While this piece prints, I'm creating the spacer to go into the near side by the clamp and the end that will attach to the broom. The fun part of all of this is that I don't know if it's going to work. The scary part of all of this is I have no idea if it's going to work.
During the printing process, I'm realizing that the holes for the bolts are too big, watching the printer struggle to make round holes that size in the middle of a print. For future reference, I'll be modifying this to adapt to smaller bolts. I wanted them to be big so that there would be a strong connection, but the ABS material is solid itself, making the need for reinforced bolt sizes a bit irrelevant.
Also, there is a little bit too much "curling", when the plastic peels up off of the glass. Dang it John, stop being so cheap with the glue!!!! Nobody said that this was going to be a simple learning process, so fortunately I have a low stress environment in which I can just tinker and learn. Wait- wouldn't it be nice if students had the opportunity to do the same? Nah, this is totally different than a classroom setting.......
As the piece is printing, I'm actually pretty happy with it. It's flat on the top and bottom and has some play along the sides, which will allow for adjustment and wiggle. This is turning out to be pretty daggum cool.
6/8/14 (7:29 pm)

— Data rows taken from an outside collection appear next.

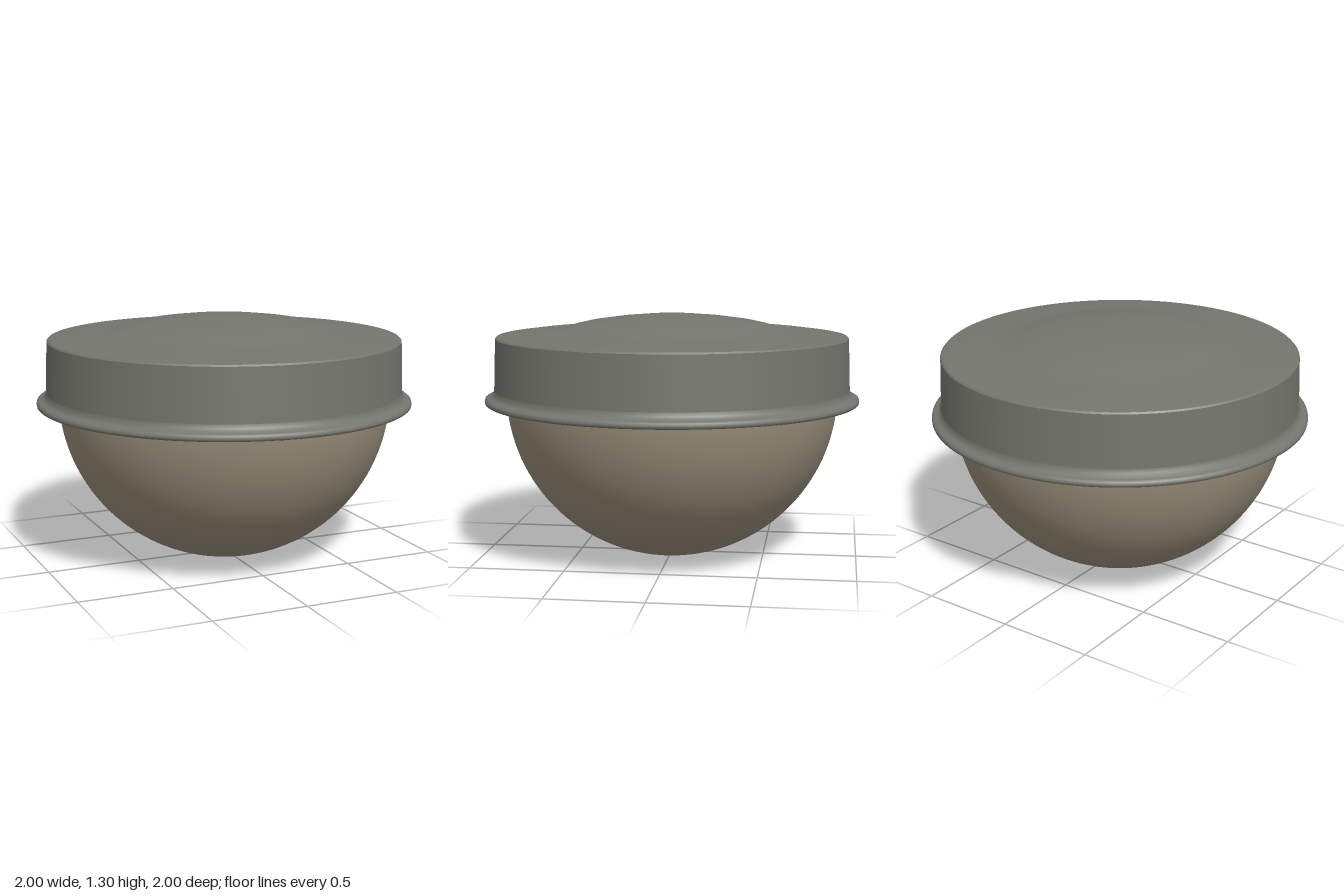
import * as THREE from 'three';

const SEGMENTS = 96;

// Revolves a profile of [radius, height] pairs, listed from bottom to top
function revolve(name, profile, material) {
  const points = profile.map(([r, y]) => new THREE.Vector2(r, y));
  const mesh = new THREE.Mesh(new THREE.LatheGeometry(points, SEGMENTS), material);
  mesh.name = name;
  return mesh;
}

export function createModel() {
  const model = new THREE.Group();
  model.name = 'domeLamp';

  const housingGrey = new THREE.MeshStandardMaterial({ color: 0x74766e });
  housingGrey.name = 'housing grey';
  const domeBeige = new THREE.MeshStandardMaterial({ color: 0x978c78 });
  domeBeige.name = 'dome beige';

  // Hemispherical cover hanging below the housing
  const R = 0.885;
  const domeProfile = [];
  for (let i = 0; i <= 32; i++) {
    const a = (i / 32) * Math.PI / 2;
    domeProfile.push([R * Math.sin(a), R - R * Math.cos(a)]);
  }
  model.add(revolve('dome', domeProfile, domeBeige));

  // Housing, one lathe per surface so the edges between them stay sharp
  const housing = new THREE.Group();
  housing.name = 'housing';
  housing.add(
    revolve('rimUnderside', [[0.86, 0.83], [0.99, 0.83]], housingGrey),
    revolve('rimEdge', [[0.99, 0.83], [0.998, 0.835], [1, 0.845], [0.997, 0.858], [0.985, 0.864]], housingGrey),
    revolve('rimFillet', [[0.985, 0.864], [0.965, 0.872], [0.953, 0.885], [0.949, 0.905]], housingGrey),
    revolve('sideWall', [[0.949, 0.905], [0.939, 1.175]], housingGrey),
    revolve('topBevel', [[0.939, 1.175], [0.932, 1.183]], housingGrey),
    // Shallow crown with a raised middle
    revolve('crown', [[0.932, 1.183], [0.82, 1.198], [0.7, 1.208], [0.6, 1.218], [0.52, 1.242],
      [0.44, 1.26], [0.3, 1.28], [0.15, 1.294], [0, 1.299]], housingGrey),
  );
  model.add(housing);
  return model;
}
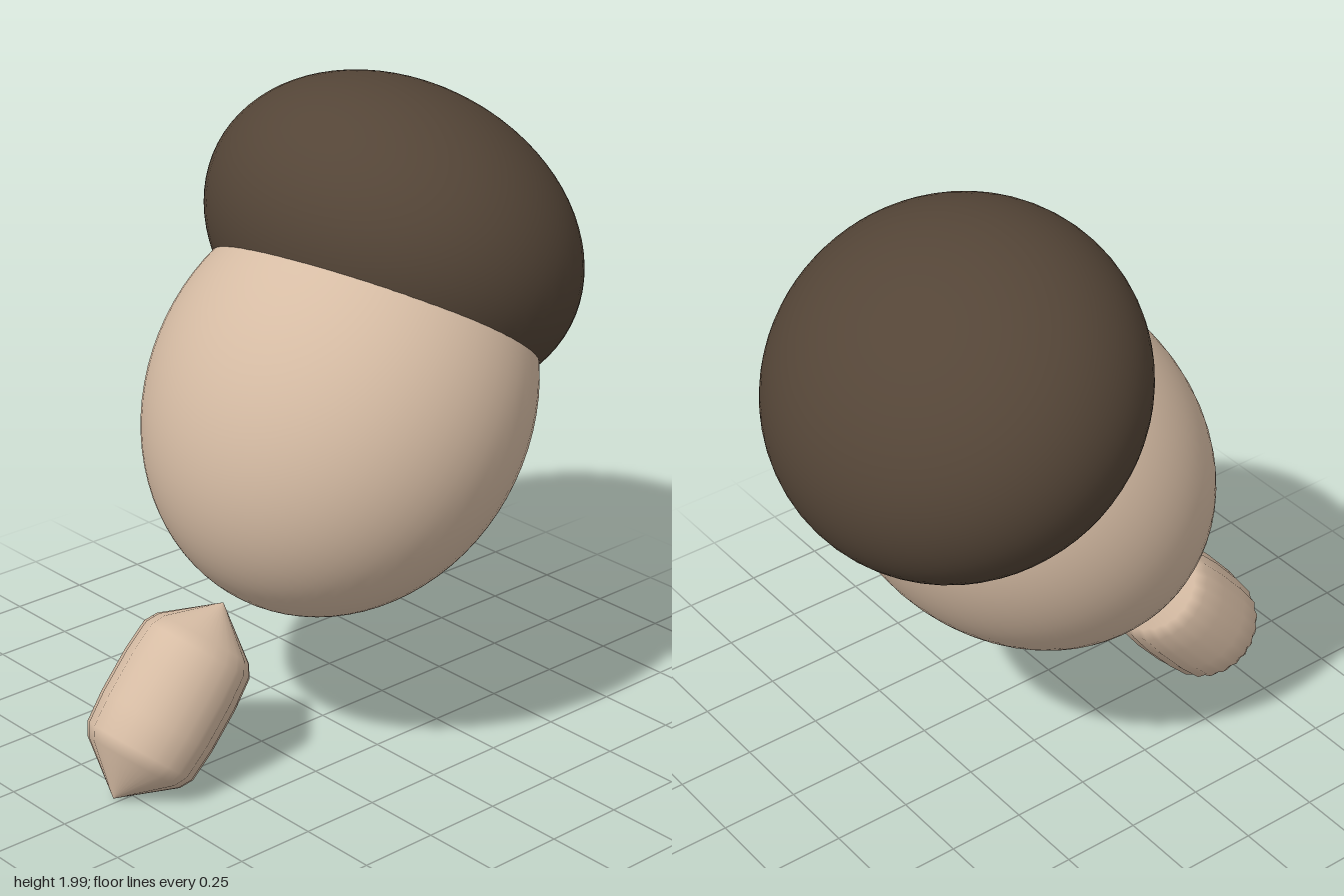
import * as THREE from 'three';

const mat = (name, color) => {
  const m = new THREE.MeshStandardMaterial({ color });
  m.name = name;
  return m;
};

export function createModel() {
  const model = new THREE.Group();
  model.name = 'acorn';
  const tan = mat('tan', 0xd6bca4);
  const brown = mat('dark brown', 0x544537);

  // Smooth tilted ellipsoid
  const ellipsoid = (name, material, centre, radii, tilt, turn = 0) => {
    const mesh = new THREE.Mesh(new THREE.SphereGeometry(1, 64, 40), material);
    mesh.name = name;
    mesh.position.set(...centre);
    mesh.scale.set(...radii);
    mesh.rotation.set(0, turn, tilt, 'YXZ');
    model.add(mesh);
  };
  ellipsoid('nut', tan, [0.01, 1.08, 0.06], [0.537, 0.657, 0.6], -0.616);
  ellipsoid('cap', brown, [0.305, 1.505, -0.03], [0.567, 0.46, 0.63], -0.586, -0.15);

  // Fluted stem with pointed ends: every other column is pulled in slightly
  const half = [[0.152, 0.208], [0.174, 0.17], [0.182, 0.07]];
  const profile = [
    [0, -0.33], ...half.map(([r, y]) => [r, -y]),
    ...half.slice().reverse(), [0, 0.33],
  ].map(([r, y]) => new THREE.Vector2(r, y));
  const columns = 48;
  const stemGeometry = new THREE.LatheGeometry(profile, columns);
  const p = stemGeometry.attributes.position;
  for (let i = 0; i < p.count; i++) {
    const column = Math.floor(i / profile.length);
    const k = column % 2 ? 0.97 : 1.01;
    p.setXYZ(i, p.getX(i) * k, p.getY(i), p.getZ(i) * k * 1.03);
  }
  const stem = new THREE.Mesh(stemGeometry, tan);
  stem.name = 'stem';
  stem.position.set(-0.597, 0.264, -0.013);
  stem.rotation.z = -0.707;
  model.add(stem);

  return model;
}
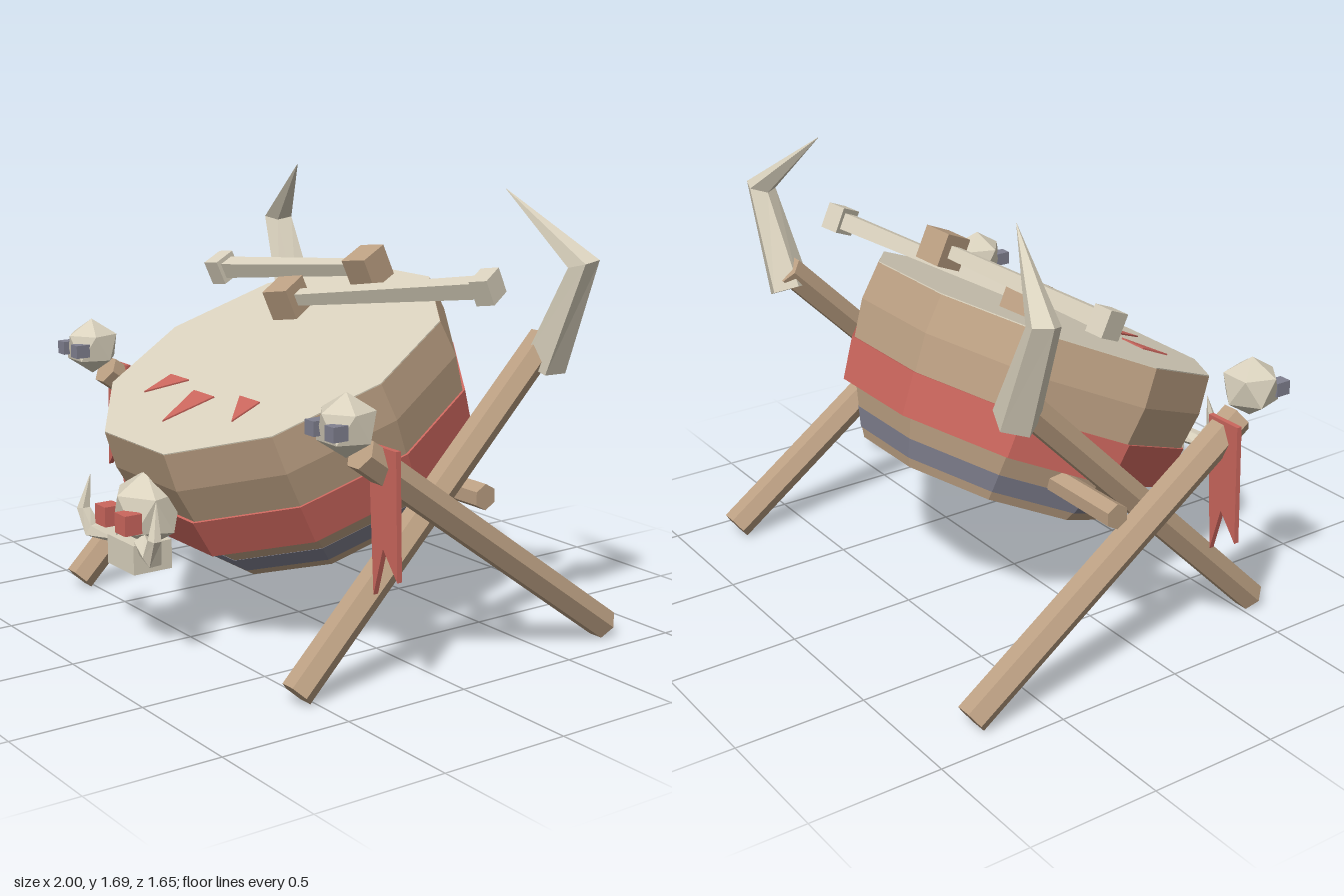
import * as THREE from 'three';

const V = (x, y, z) => new THREE.Vector3(x, y, z);
const flat = (name, color, extra = {}) => {
  const m = new THREE.MeshStandardMaterial({ color, flatShading: true, ...extra });
  m.name = name;
  return m;
};
const TILT = THREE.MathUtils.degToRad(24);

export function createModel() {
  const bone = flat('bone', 0xd9d1bd);
  const wood = flat('wood', 0xbca083);
  const red = flat('red cloth', 0xcb665d);
  const iron = flat('dark iron', 0x80808f);

  const model = new THREE.Group();
  model.name = 'warDrum';

  const add = (parent, name, geometry, material, position) => {
    const mesh = new THREE.Mesh(geometry, material);
    mesh.name = name;
    if (position) mesh.position.copy(position);
    parent.add(mesh);
    return mesh;
  };
  const box = (parent, name, material, size, position) =>
    add(parent, name, new THREE.BoxGeometry(...size), material, position);

  // Straight six-sided pole between two points
  const pole = (parent, name, material, a, b, r) => {
    const d = b.clone().sub(a);
    const g = new THREE.CylinderGeometry(r, r, d.length(), 6, 1, false, Math.PI / 2);
    const mesh = add(parent, name, g, material, a.clone().add(b).multiplyScalar(0.5));
    mesh.quaternion.setFromUnitVectors(V(0, 1, 0), d.normalize());
    return mesh;
  };

  // Tapered horn swept through a few points, ending in a spike
  const horn = (parent, name, points, radii, sides = 5) => {
    const pos = [], index = [];
    points.forEach((p, i) => {
      const t = V(0, 0, 0);
      if (i > 0) t.add(p.clone().sub(points[i - 1]).normalize());
      if (i < points.length - 1) t.add(points[i + 1].clone().sub(p).normalize());
      t.normalize();
      const u = V(0, 0, 1).cross(t).normalize();
      const v = t.clone().cross(u);
      for (let j = 0; j < sides; j++) {
        const a = (j / sides) * Math.PI * 2;
        const q = p.clone().addScaledVector(u, Math.cos(a) * radii[i]).addScaledVector(v, Math.sin(a) * radii[i]);
        pos.push(q.x, q.y, q.z);
      }
    });
    for (let i = 0; i < points.length - 1; i++) {
      for (let j = 0; j < sides; j++) {
        const a = i * sides + j, b = i * sides + (j + 1) % sides;
        index.push(a, b, b + sides, a, b + sides, a + sides);
      }
    }
    for (let j = 1; j < sides - 1; j++) index.push(0, j + 1, j); // base cap
    const g = new THREE.BufferGeometry();
    g.setAttribute('position', new THREE.Float32BufferAttribute(pos, 3));
    g.setIndex(index);
    g.computeVertexNormals();
    return add(parent, name, g, bone);
  };

  // Icosahedron with a vertex pointing straight up
  const skullGeometry = (r) => {
    const g = new THREE.IcosahedronGeometry(r, 0);
    g.rotateZ(Math.atan(2 / (1 + Math.sqrt(5))));
    g.rotateY(0.3);
    return g;
  };

  const plate = (points, depth) => {
    const shape = new THREE.Shape(points.map(([x, y]) => new THREE.Vector2(x, y)));
    return new THREE.ExtrudeGeometry(shape, { depth, bevelEnabled: false });
  };

  // Drum: ten-sided bands stacked down the tilted axis
  const drum = new THREE.Group();
  drum.name = 'drum';
  drum.position.set(0, 1.065, 0.135);
  drum.rotation.x = TILT;
  model.add(drum);
  const bands = [
    ['skin', bone, 0, 0.004, 0.685, 0.685],
    ['upperShell', wood, 0.004, 0.15, 0.686, 0.7],
    ['middleShell', wood, 0.15, 0.295, 0.7, 0.68],
    ['redBand', red, 0.295, 0.459, 0.69, 0.667],
    ['lowerShell', wood, 0.459, 0.544, 0.617, 0.576],
    ['ironBand', iron, 0.544, 0.617, 0.578, 0.542],
    ['base', wood, 0.617, 0.653, 0.538, 0.516],
  ];
  for (const [name, material, top, bottom, rTop, rBottom] of bands) {
    const g = new THREE.CylinderGeometry(rTop, rBottom, bottom - top, 10, 1, false, Math.PI / 10);
    add(drum, name, g, material, V(0, -(top + bottom) / 2, 0));
  }

  // Painted face on the skin
  const marks = [
    [[-0.31, -0.268], [-0.31, -0.4], [-0.18, -0.268]],
    [[0.17, -0.268], [0.3, -0.4], [0.3, -0.268]],
    [[-0.08, -0.312], [-0.01, -0.509], [0.06, -0.312]],
  ];
  for (const m of marks) {
    const g = plate(m, 0.006);
    g.rotateX(-Math.PI / 2);
    add(drum, 'paintedMark', g, red);
  }

  // Tusked skull on the front of the drum
  const skull = new THREE.Group();
  skull.name = 'frontSkull';
  model.add(skull);
  add(skull, 'cranium', skullGeometry(0.15), bone, V(0, 0.545, 0.68)).scale.set(1.04, 0.98, 0.9);
  box(skull, 'jaw', bone, [0.19, 0.11, 0.16], V(-0.005, 0.388, 0.71));
  for (const s of [-1, 1]) {
    box(skull, 'eye', red, [0.075, 0.075, 0.07], V(s * 0.073 - 0.007, 0.525, 0.795));
    horn(skull, 'tusk',
      [V(s * 0.08, 0.44, 0.74), V(s * 0.22, 0.43, 0.785), V(s * 0.26, 0.51, 0.8), V(s * 0.24, 0.64, 0.78)],
      [0.04, 0.037, 0.026, 0.001]);
  }

  // Crossbar carrying the drum
  pole(model, 'crossbar', wood, V(-0.88, 0.65, -0.185), V(0.88, 0.65, -0.185), 0.048);

  // Side trestles, mirrored
  for (const s of [-1, 1]) {
    const side = new THREE.Group();
    side.name = s > 0 ? 'leftTrestle' : 'rightTrestle';
    model.add(side);
    pole(side, 'outerLeg', wood, V(s * 0.868, 0.057, -0.793), V(s * 0.868, 0.885, 0.36), 0.062);
    pole(side, 'innerLeg', wood, V(s * 0.775, 0.05, 0.555), V(s * 0.765, 1.16, -0.55), 0.06);
    horn(side, 'horn',
      [V(s * 0.775, 1.07, -0.54), V(s * 0.945, 1.455, -0.555), V(s * 0.65, 1.7, -0.45)],
      [0.085, 0.06, 0.001]);

    add(side, 'smallSkull', skullGeometry(0.112), bone, V(s * 0.868, 0.99, 0.42));
    for (const e of [-1, 1]) {
      box(side, 'smallEye', iron, [0.05, 0.052, 0.06], V(s * 0.87 + e * 0.055, 0.985, 0.502));
    }

    // Swallow-tailed banner
    const cloth = [[0.82, 0.9], [0.97, 0.9], [0.985, 0.45], [0.905, 0.55], [0.855, 0.375]];
    const g = plate(cloth.map(([x, y]) => [s * x, y]), 0.02);
    add(side, 'banner', g, red, V(0, 0, 0.27));
  }

  // Two beaters resting over the skin
  const normal = V(0, Math.cos(TILT), Math.sin(TILT));
  const beater = (head, butt) => {
    const group = new THREE.Group();
    group.name = 'beater';
    const along = head.clone().sub(butt);
    const length = along.length();
    along.normalize();
    const across = along.clone().cross(normal).normalize();
    const up = across.clone().cross(along);
    group.quaternion.setFromRotationMatrix(new THREE.Matrix4().makeBasis(across, along, up));
    group.position.copy(butt);
    model.add(group);
    const shaft = new THREE.CylinderGeometry(0.034, 0.046, length, 4, 1, false, Math.PI / 4);
    add(group, 'shaft', shaft, bone, V(0, length / 2, 0));
    box(group, 'butt', bone, [0.1, 0.075, 0.1], V(0, 0, 0));
    box(group, 'head', wood, [0.125, 0.115, 0.125], V(0, length, 0));
  };
  beater(V(0.1, 1.37, -0.25), V(-0.69, 1.29, -0.1));
  beater(V(-0.19, 1.23, -0.08), V(0.665, 1.355, -0.36));

  return model;
}
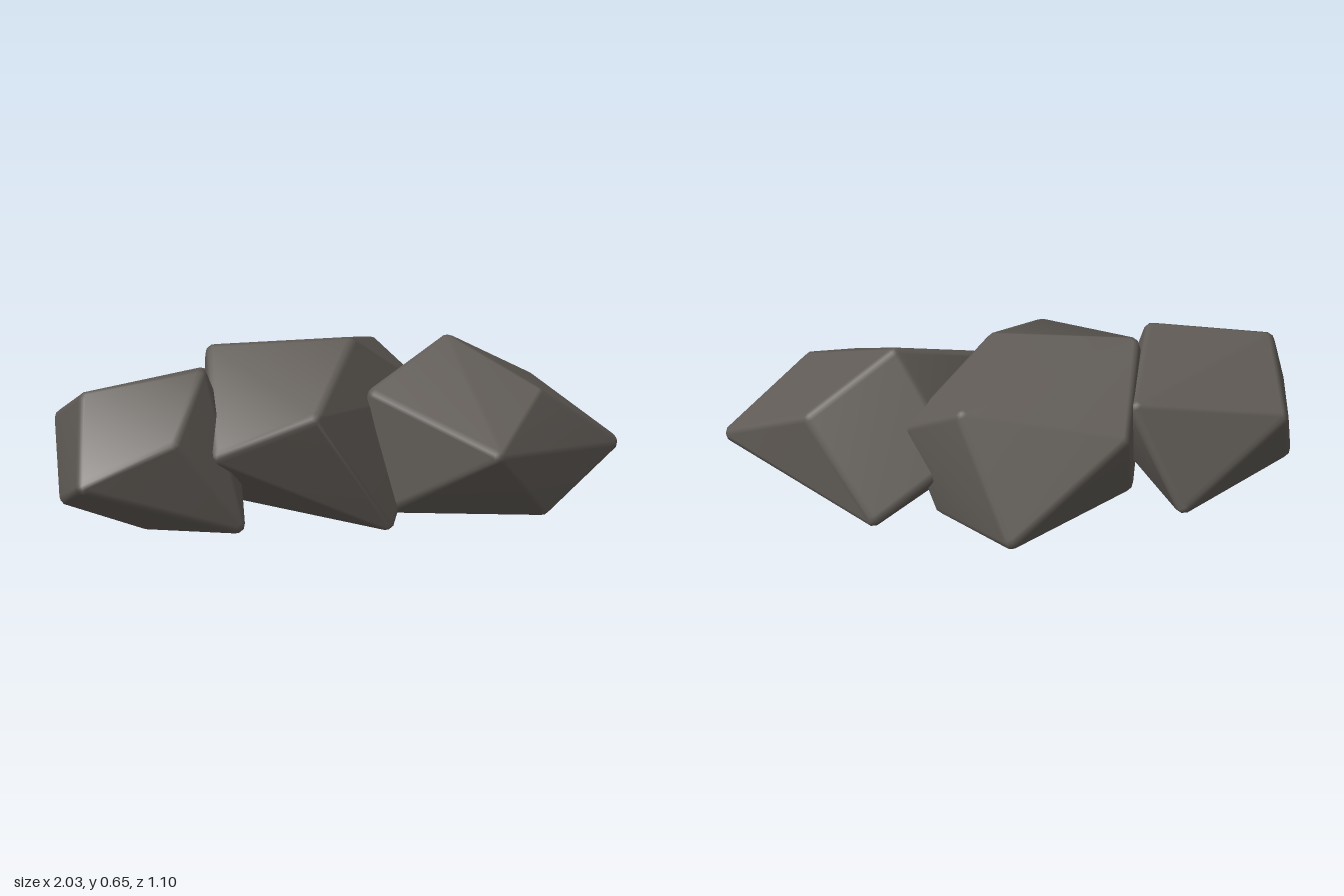
import * as THREE from 'three';
import { ConvexGeometry } from 'three/addons/geometries/ConvexGeometry.js';
import { mergeVertices } from 'three/addons/utils/BufferGeometryUtils.js';

const BEVEL = 0.035;

// Convex boulder with rounded corners: the hull of a small ball set inside each corner
function boulder(name, corners, material) {
  const points = corners.map((c) => new THREE.Vector3(...c));
  const centre = new THREE.Vector3();
  points.forEach((p) => centre.addScaledVector(p, 1 / points.length));

  const ball = mergeVertices(new THREE.IcosahedronGeometry(BEVEL, 1).deleteAttribute('uv').deleteAttribute('normal'));
  const ballPos = ball.getAttribute('position');
  const cloud = [];
  for (const p of points) {
    const inset = p.clone().addScaledVector(centre.clone().sub(p).normalize(), BEVEL * 1.05);
    for (let i = 0; i < ballPos.count; i++) {
      cloud.push(new THREE.Vector3().fromBufferAttribute(ballPos, i).add(inset));
    }
  }

  // Area-weighted normals keep the facets flat and the bevels soft
  const hull = new ConvexGeometry(cloud);
  hull.deleteAttribute('normal');
  const geometry = mergeVertices(hull, 1e-5);
  geometry.computeVertexNormals();

  const mesh = new THREE.Mesh(geometry, material);
  mesh.name = name;
  return mesh;
}

export function createModel() {
  const group = new THREE.Group();
  group.name = 'rockCluster';
  const stone = new THREE.MeshStandardMaterial({ color: 0x605b56 });
  stone.name = 'dark stone';

  // Boulder on the +x side
  group.add(boulder('leftBoulder', [
    [1.01, 0.22, 0.13], [0.41, 0.615, -0.02], [0.50, 0.30, 0.545], [0.75, 0.41, -0.14],
    [0.71, 0.46, 0.26], [0.71, 0.035, 0.35], [0.52, 0.065, -0.31], [0.09, 0.47, 0.18],
    [0.15, 0.045, 0.24], [0.20, 0.25, -0.20], [0.05, 0.20, 0.02],
  ], stone));

  // Large boulder in the middle
  group.add(boulder('middleBoulder', [
    [0.06, 0.635, 0.04], [-0.46, 0.61, -0.02], [-0.16, 0.45, 0.44], [0.22, 0.515, -0.36],
    [-0.39, 0.40, -0.39], [0.05, 0.08, -0.55], [0.39, 0.36, -0.15], [0.14, 0.0, 0.32],
    [-0.51, 0.30, 0.34], [-0.43, 0.055, -0.10], [0.28, 0.05, -0.20],
  ], stone));

  // Boulder on the -x side
  group.add(boulder('rightBoulder', [
    [-0.96, 0.51, 0.16], [-0.51, 0.575, 0.16], [-0.67, 0.38, 0.45], [-1.01, 0.22, 0.38],
    [-1.01, 0.09, 0.04], [-0.74, 0.03, 0.27], [-0.41, 0.035, 0.37], [-0.98, 0.35, -0.18],
    [-0.59, 0.08, -0.34], [-0.42, 0.46, -0.26], [-0.35, 0.25, 0.0],
  ], stone));

  return group;
}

Update: I'm stuck. For some reason, the code for the model is skipping about a dozen layers, creating a pile of filament and not printing the middle portion of the piece. I've gone back, filled gaps, tried a few different renderings, but it isn't working for me. If you know anything about Google Sketchup and 3D modeling, I would really appreciate a hand. Click here to access the file I'm working on. I've given up for the evening, but will come back to face my demons tomorrow.
6/9/2014 (9:25 pm and counting)
Update 2: I'm (maybe) unstuck. Thanks to a kind fella on the Twitters who knows a thing or two about Sketchup, I've gone back and repaired my non-solid solid figure. Yeah, oops. Ever been that kid who forgot to do that important step to solving the problem because you already knew the answer? Meh, me neither...
The reason that each piece is being printed out separately is because of the travel time it would take to print all pieces out if they were on the same print. If you think about it, the Airwolf prints one later at a time, so it would be traveling between each piece every time a layer shifts. YUCK.
In reflection, this would be a great lesson for kids to recreate. By default, I was measuring, drawing, relating back to my sketches and math, making modifications, accounting for flexibility, a small margin of error, and modeling a ton. Hey - that's what Common Corgi wants us to do! Not only that, but I made multiple modifications to the design and regenerating the design and seeing that something wasn't right. I reached out for help, consulted with others, and persisted in the problem solving process. This is far from a perfect design, but it's something that I wish all kids would have a chance to experience, seeing their final product actually get printed for them to be proud of.
If you have recommendations to modify the design, or would like one of your ideas come to fruition, please let me know in the comments or find me on Twitter. Thank you!
Happy Dumbfounded/Confused Fishing